A 50/50 gender split, for example, may feel like an overly ambitious goal—but it can be done! Jason Buchanan, who has successfully built a gender-balanced engineering team at Empower, stresses that making gender parity a goal is the only way that it’s actually going to happen.

“The bottom line is really being aware and setting a goal. This is something we did years ago in engineering [..] we acknowledged that the pool of candidates was going to be smaller, but that we wanted to focus on getting that 50/50 equity in the team. Setting it as a goal really helped us to focus on that.”

Jason Buchanan, Director of Engineering at Empower

5. Document any existing initiatives and policies

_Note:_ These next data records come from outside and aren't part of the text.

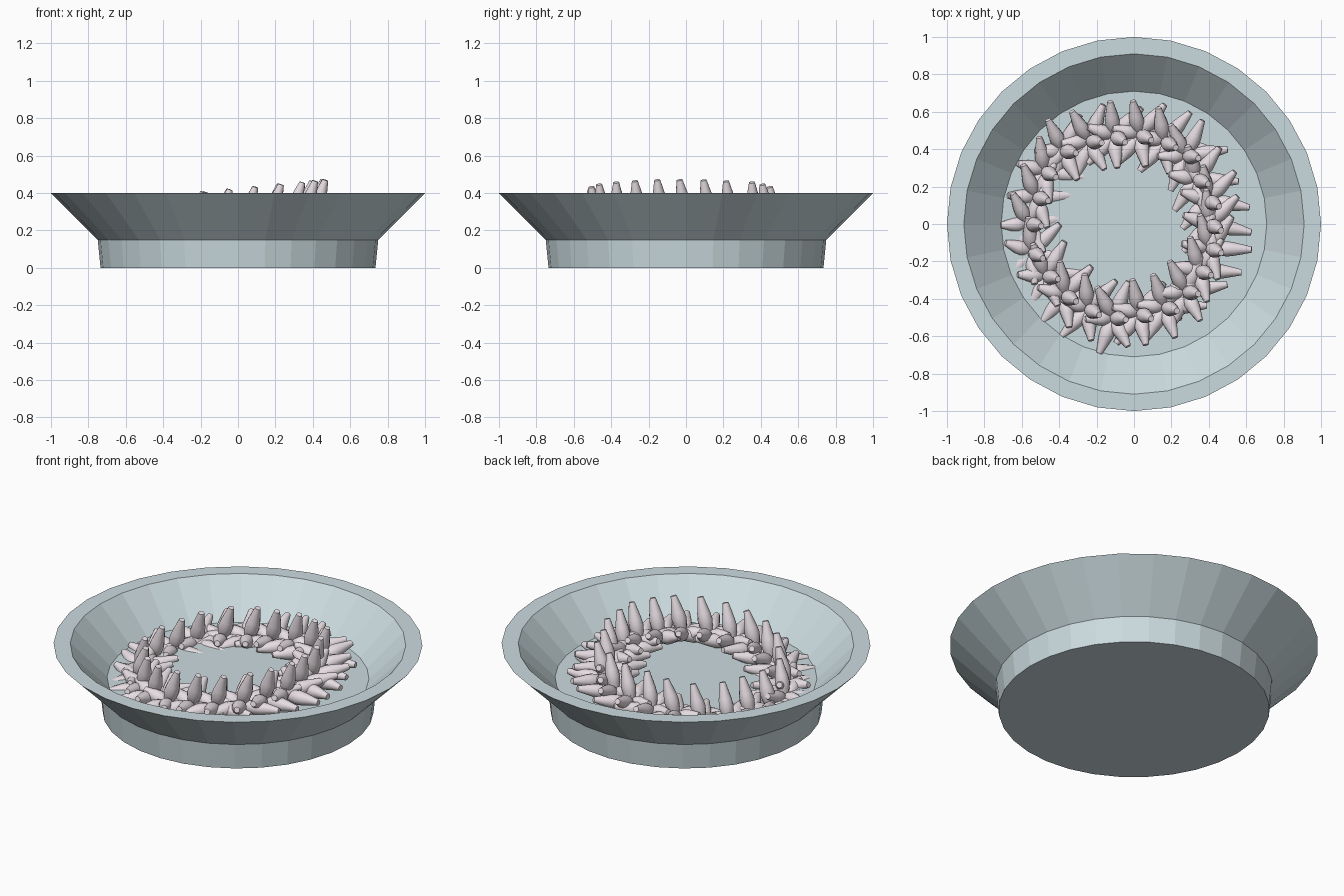
import bpy, bmesh, math, random
from mathutils import Vector, Matrix

if "Cube" in bpy.data.objects:
    bpy.data.objects.remove(bpy.data.objects["Cube"])
random.seed(4)

def material(name, color):
    m = bpy.data.materials.new(name)
    m.diffuse_color = (*color, 1)
    m.use_nodes = True
    m.node_tree.nodes["Principled BSDF"].inputs["Base Color"].default_value = m.diffuse_color
    return m

def finish(name, bm, mat):
    bmesh.ops.recalc_face_normals(bm, faces=bm.faces[:])
    me = bpy.data.meshes.new(name)
    bm.to_mesh(me)
    bm.free()
    me.materials.append(mat)
    ob = bpy.data.objects.new(name, me)
    bpy.context.collection.objects.link(ob)
    return ob

def lathe(bm, profile, sides, mat=Matrix()):
    # stacked rings with flat end caps
    rings = [[bm.verts.new(mat @ Vector((r * math.cos(i * math.tau / sides),
                                         r * math.sin(i * math.tau / sides), z)))
              for i in range(sides)] for r, z in profile]
    for a, b in zip(rings, rings[1:]):
        for i in range(sides):
            j = (i + 1) % sides
            bm.faces.new((a[i], a[j], b[j], b[i]))
    bm.faces.new(rings[0][::-1])
    bm.faces.new(rings[-1])

# Dish: foot, flared wall, flat rim, inner slope and floor
bm = bmesh.new()
lathe(bm, [(0.735, 0), (0.75, 0.15), (1.0, 0.4), (0.91, 0.4), (0.71, 0.2)], 32)
finish("dish", bm, material("pale_blue", (0.60, 0.71, 0.74)))

# Wreath: star clusters of blunt spindles, all facing the same way
SPINDLE = [(0.018, 0), (0.036, 0.06), (0.041, 0.1), (0.036, 0.14), (0.016, 0.24)]
DIRECTIONS = [((1, 0, 0.05), 0.95), ((0.5, 0.75, 0.2), 0.9), ((-0.25, 0.8, 0.4), 0.85),
              ((-0.75, 0.1, 0.25), 0.65), ((-0.5, -0.8, 0.0), 0.85),
              ((0.25, -0.8, 0.25), 0.75), ((0.3, -0.1, 0.95), 0.92)]
COUNT = 22
bm = bmesh.new()
for k in range(COUNT):
    a = k * math.tau / COUNT
    r = 0.485 + random.uniform(-0.02, 0.02) + 0.03 * math.cos(a - math.radians(180))
    x, y = -0.04 + r * math.cos(a), r * math.sin(a)
    base = (Matrix.Translation((x, y, 0.22 + 0.1 * x))
            @ Matrix.Rotation(random.uniform(-0.25, 0.25), 4, 'Z'))
    for d, s in DIRECTIONS:
        turn = Vector((0, 0, 1)).rotation_difference(Vector(d)).to_matrix().to_4x4()
        lathe(bm, [(pr, pz * s) for pr, pz in SPINDLE], 12, base @ turn)
wreath = finish("wreath_petals", bm, material("pale_lilac", (0.80, 0.73, 0.77)))
bpy.context.view_layer.objects.active = wreath
wreath.select_set(True)
bpy.ops.object.shade_smooth_by_angle(angle=math.radians(40))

Take stock of any existing diversity initiatives or inclusive policies in your organization, whether widely adopted or not. This includes both formal and informal policies. 

In a recent panel talk, Philip Vickers, Director of HR at Charles Tyrwhitt, shared that the company only recently started documenting some of their care policies. 

They offer extra time off for difficult personal situations (cancer diagnosis or pregnancy loss, for example), but, until recently, only those affected knew about this arrangement. 

“Communicating that the company will support you, if you were ever to find yourself in that situation, contributes to building a culture of psychological safety.”

Philip Vickers, Director of HR at Charles Tyrwhitt

Anything that can help candidates get a feel for what kind of company you are and what matters to you, will help them project whether or not they would feel comfortable and respected within your teams. This is especially important for underrepresented groups.

From securing executive buy-in to owning your statistics, mapping the hiring journey, setting clear goals, and documenting initiatives, each step contributes to laying the groundwork for more meaningful and inclusive tech hiring.